These are words used by people who are so filled with their own insecurity that they had to make something up so they’d seem worthwhile. Which makes them both ugly and distasteful. Precisely the opposite of what they’re going for. Look, I like the sound of my own voice too sometimes (hello. I have a blog.) But as far as I can tell, these are two made-up terms that have absolutely no meaning because there’s no degree of expertise involved in distinguishing a fashionista or foodie from any idiot on the street with an updated dictionary.
What is the requirement for being a fashionista? Unless you’re Anna Wintour or you’re designing clothes 350 days out of the year, or paid to style models for photo shoots, you are probably not a fashionista. Liking clothes doesn’t mean you’re a fashionista, it just means you’re overly concerned with other people’s perception of you. But if fashionista is an offensive term, foodie is by far, far worse.
If you think that because you like to eat, and you frequent a couple of restaurants, and you watch Top Chef, you’re a foodie, you’re mistaken. To be a foodie, you had better know all the chefs there are to know, what kind of food they specialize in, where their restaurants are, and you better be able to bang out at least 2 incredible meals with the can of tuna, box of mac and cheese and left-over birthday cake from my daughter’s party that’s in my kitchen. (If you can, call me.) If you just like food, and you like the idea of having some kind of title, there is one that applies to you. Hungry.

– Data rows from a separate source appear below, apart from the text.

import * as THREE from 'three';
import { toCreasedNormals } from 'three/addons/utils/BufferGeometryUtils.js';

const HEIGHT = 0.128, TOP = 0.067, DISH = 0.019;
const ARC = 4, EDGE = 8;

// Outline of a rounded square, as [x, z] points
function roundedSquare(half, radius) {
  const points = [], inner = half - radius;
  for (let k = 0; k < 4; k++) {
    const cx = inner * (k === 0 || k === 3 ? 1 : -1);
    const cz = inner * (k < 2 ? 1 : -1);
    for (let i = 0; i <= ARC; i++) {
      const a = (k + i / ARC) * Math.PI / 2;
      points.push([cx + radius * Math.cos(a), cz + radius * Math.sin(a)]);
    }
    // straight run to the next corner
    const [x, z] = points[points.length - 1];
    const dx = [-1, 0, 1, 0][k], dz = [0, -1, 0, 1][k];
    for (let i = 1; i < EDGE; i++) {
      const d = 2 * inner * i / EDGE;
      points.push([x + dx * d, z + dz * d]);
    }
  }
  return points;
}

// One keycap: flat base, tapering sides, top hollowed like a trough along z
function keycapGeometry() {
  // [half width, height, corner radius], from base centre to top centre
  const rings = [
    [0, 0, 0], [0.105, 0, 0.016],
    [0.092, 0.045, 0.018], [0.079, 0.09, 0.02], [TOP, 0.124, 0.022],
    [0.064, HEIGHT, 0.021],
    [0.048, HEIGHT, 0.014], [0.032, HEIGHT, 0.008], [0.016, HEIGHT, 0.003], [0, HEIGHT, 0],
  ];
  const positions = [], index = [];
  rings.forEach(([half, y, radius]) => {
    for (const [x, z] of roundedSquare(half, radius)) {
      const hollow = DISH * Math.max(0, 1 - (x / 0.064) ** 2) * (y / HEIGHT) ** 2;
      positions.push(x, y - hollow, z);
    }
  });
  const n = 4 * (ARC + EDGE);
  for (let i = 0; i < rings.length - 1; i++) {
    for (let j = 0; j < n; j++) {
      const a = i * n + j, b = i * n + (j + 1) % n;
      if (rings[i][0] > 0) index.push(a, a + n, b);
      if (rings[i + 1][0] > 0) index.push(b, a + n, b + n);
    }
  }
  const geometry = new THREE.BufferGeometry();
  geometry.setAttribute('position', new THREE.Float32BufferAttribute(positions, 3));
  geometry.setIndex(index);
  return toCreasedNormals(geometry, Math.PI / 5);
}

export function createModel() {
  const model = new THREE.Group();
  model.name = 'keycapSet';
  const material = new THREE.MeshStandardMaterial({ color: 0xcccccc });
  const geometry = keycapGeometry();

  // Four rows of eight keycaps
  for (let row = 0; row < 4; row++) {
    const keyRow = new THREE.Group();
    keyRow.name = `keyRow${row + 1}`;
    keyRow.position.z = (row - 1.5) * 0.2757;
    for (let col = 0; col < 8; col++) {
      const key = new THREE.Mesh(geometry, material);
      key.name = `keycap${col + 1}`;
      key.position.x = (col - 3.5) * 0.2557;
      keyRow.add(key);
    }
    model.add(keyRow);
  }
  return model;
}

So unless you work in the fashion industry and can tell me what Tim Gunn’s middle name is, don’t go making up words for yourself. Real fashionistas have actual titles like: stylist, and designer, and magazine editor. And unless you can tell me 6 ways to use jicama, you can’t call yourself a foodie. Real foodies have a title too, they’re called: chef.
Please stop making up titles, people.
It makes the people who care about words have to define you.
And it’s annoying.